TASK TO CARRY OUT
If a line in the entries below includes "with", show that line.

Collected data
......

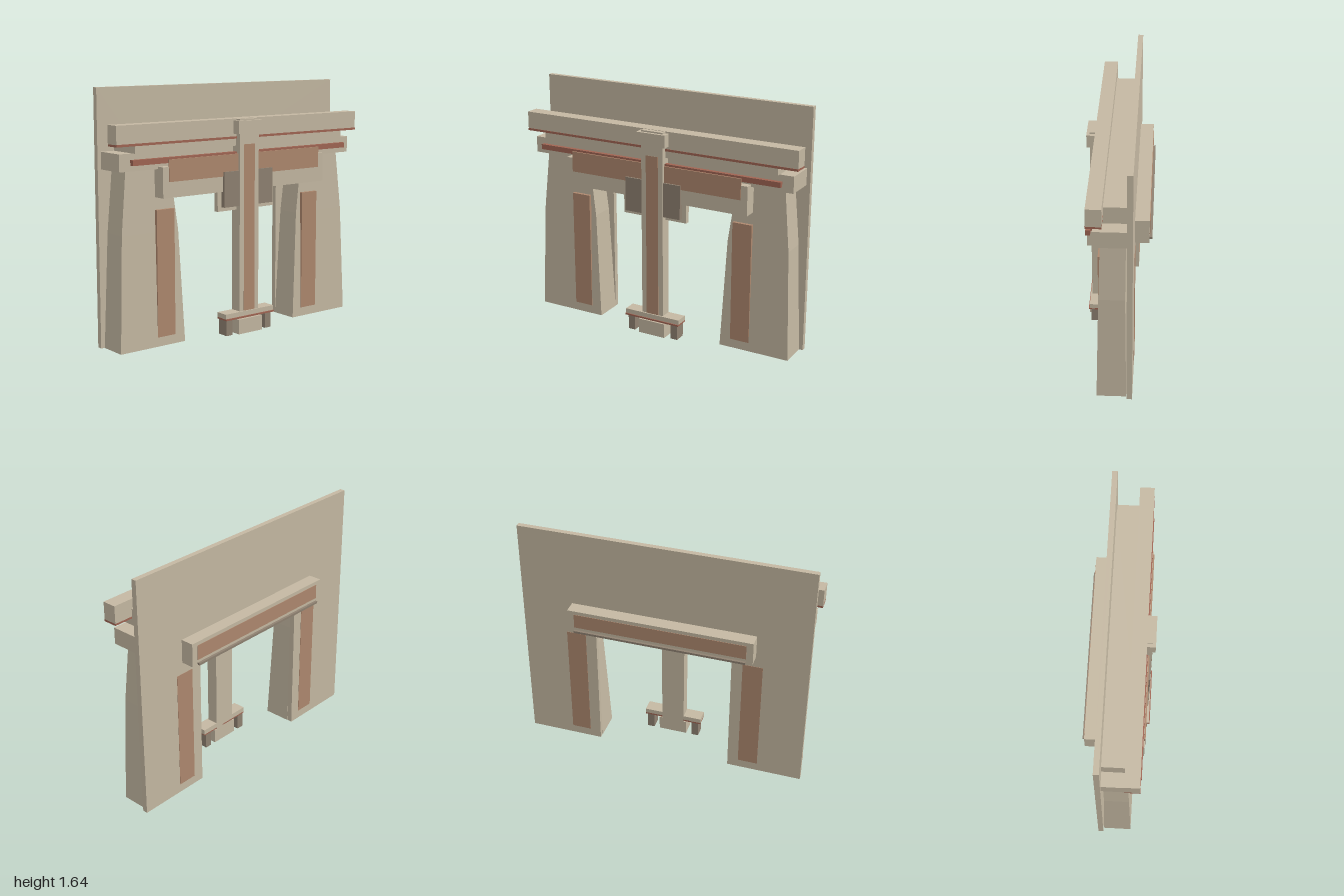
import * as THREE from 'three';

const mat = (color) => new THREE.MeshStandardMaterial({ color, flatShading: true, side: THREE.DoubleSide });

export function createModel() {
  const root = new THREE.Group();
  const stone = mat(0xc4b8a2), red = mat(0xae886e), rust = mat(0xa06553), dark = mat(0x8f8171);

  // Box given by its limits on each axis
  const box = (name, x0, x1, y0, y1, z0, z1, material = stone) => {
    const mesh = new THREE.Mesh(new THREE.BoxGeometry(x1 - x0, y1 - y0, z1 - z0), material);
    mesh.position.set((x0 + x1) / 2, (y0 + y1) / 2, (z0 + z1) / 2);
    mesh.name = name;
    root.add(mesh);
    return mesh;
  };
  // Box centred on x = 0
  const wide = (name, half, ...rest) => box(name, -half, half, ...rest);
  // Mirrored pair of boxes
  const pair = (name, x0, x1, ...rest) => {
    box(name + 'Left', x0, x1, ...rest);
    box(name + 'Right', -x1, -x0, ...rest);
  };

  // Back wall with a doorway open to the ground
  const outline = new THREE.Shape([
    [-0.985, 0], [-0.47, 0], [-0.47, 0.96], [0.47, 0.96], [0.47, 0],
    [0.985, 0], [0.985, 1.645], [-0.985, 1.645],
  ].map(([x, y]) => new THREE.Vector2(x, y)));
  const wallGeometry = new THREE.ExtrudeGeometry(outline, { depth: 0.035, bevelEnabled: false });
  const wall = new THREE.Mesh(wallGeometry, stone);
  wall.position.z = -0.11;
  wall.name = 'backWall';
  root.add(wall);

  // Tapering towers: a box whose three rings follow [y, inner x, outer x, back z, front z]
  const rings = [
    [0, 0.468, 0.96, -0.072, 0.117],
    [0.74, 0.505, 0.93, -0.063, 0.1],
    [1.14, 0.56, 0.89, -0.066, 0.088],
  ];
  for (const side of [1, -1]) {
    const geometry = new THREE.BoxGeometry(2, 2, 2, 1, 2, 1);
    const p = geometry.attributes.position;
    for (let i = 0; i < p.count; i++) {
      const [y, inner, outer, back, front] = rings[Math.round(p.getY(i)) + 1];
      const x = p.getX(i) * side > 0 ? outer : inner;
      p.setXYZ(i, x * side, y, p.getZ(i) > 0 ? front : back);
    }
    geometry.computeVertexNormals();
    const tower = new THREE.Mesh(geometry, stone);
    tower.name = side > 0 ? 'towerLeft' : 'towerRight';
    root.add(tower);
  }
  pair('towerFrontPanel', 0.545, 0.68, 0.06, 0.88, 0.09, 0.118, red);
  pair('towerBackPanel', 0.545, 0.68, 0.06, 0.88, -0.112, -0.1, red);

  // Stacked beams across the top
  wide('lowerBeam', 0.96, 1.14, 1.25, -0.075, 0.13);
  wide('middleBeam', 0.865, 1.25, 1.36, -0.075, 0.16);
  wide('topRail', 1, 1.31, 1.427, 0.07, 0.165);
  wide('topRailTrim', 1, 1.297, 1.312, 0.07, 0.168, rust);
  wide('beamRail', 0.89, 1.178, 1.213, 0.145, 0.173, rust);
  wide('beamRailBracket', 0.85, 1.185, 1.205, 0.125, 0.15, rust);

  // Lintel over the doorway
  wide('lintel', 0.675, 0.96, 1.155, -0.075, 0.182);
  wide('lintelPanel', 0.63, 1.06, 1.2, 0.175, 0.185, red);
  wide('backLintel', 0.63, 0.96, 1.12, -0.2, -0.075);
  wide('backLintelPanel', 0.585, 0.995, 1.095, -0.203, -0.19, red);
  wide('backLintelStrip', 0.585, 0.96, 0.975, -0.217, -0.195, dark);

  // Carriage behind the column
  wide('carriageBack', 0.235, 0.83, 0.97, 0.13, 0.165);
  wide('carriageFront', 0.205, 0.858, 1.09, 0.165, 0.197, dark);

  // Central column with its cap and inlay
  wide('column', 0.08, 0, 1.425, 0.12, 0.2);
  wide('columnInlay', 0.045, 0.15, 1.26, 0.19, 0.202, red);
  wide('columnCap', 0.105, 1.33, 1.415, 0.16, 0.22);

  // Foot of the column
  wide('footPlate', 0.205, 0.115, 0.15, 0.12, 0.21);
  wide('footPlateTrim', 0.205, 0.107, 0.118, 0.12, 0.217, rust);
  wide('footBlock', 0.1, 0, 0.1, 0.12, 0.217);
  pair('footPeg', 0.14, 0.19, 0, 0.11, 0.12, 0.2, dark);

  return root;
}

......

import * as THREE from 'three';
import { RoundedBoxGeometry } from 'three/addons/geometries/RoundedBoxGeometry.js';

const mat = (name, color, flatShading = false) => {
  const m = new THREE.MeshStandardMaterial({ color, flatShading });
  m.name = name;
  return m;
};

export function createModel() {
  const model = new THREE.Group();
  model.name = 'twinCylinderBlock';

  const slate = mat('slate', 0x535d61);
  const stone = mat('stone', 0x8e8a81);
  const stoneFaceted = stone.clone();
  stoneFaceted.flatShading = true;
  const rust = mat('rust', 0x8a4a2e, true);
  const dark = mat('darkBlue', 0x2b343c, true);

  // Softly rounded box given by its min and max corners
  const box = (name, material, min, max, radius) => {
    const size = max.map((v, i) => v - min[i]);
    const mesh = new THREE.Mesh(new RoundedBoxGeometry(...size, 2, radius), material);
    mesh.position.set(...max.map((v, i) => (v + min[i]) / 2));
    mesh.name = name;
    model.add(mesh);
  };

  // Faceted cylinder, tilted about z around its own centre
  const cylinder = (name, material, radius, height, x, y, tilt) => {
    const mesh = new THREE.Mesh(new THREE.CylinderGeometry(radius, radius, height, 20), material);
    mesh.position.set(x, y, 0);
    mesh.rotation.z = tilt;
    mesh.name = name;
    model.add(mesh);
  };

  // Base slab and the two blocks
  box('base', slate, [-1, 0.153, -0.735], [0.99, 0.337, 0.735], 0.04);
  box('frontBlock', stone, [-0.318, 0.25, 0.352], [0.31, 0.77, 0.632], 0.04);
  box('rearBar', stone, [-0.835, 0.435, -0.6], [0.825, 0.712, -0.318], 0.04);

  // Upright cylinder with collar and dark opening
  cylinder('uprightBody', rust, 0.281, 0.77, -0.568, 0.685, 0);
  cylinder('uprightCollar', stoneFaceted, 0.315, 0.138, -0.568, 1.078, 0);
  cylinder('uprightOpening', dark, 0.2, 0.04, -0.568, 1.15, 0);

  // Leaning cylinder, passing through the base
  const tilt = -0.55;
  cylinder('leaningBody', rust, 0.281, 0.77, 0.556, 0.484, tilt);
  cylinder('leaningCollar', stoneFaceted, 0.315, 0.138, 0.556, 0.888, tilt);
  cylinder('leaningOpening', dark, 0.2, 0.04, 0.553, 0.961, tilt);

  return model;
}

......

YOUR SOLUTION
  // Back wall with a doorway open to the ground
  // Central column with its cap and inlay
  // Upright cylinder with collar and dark opening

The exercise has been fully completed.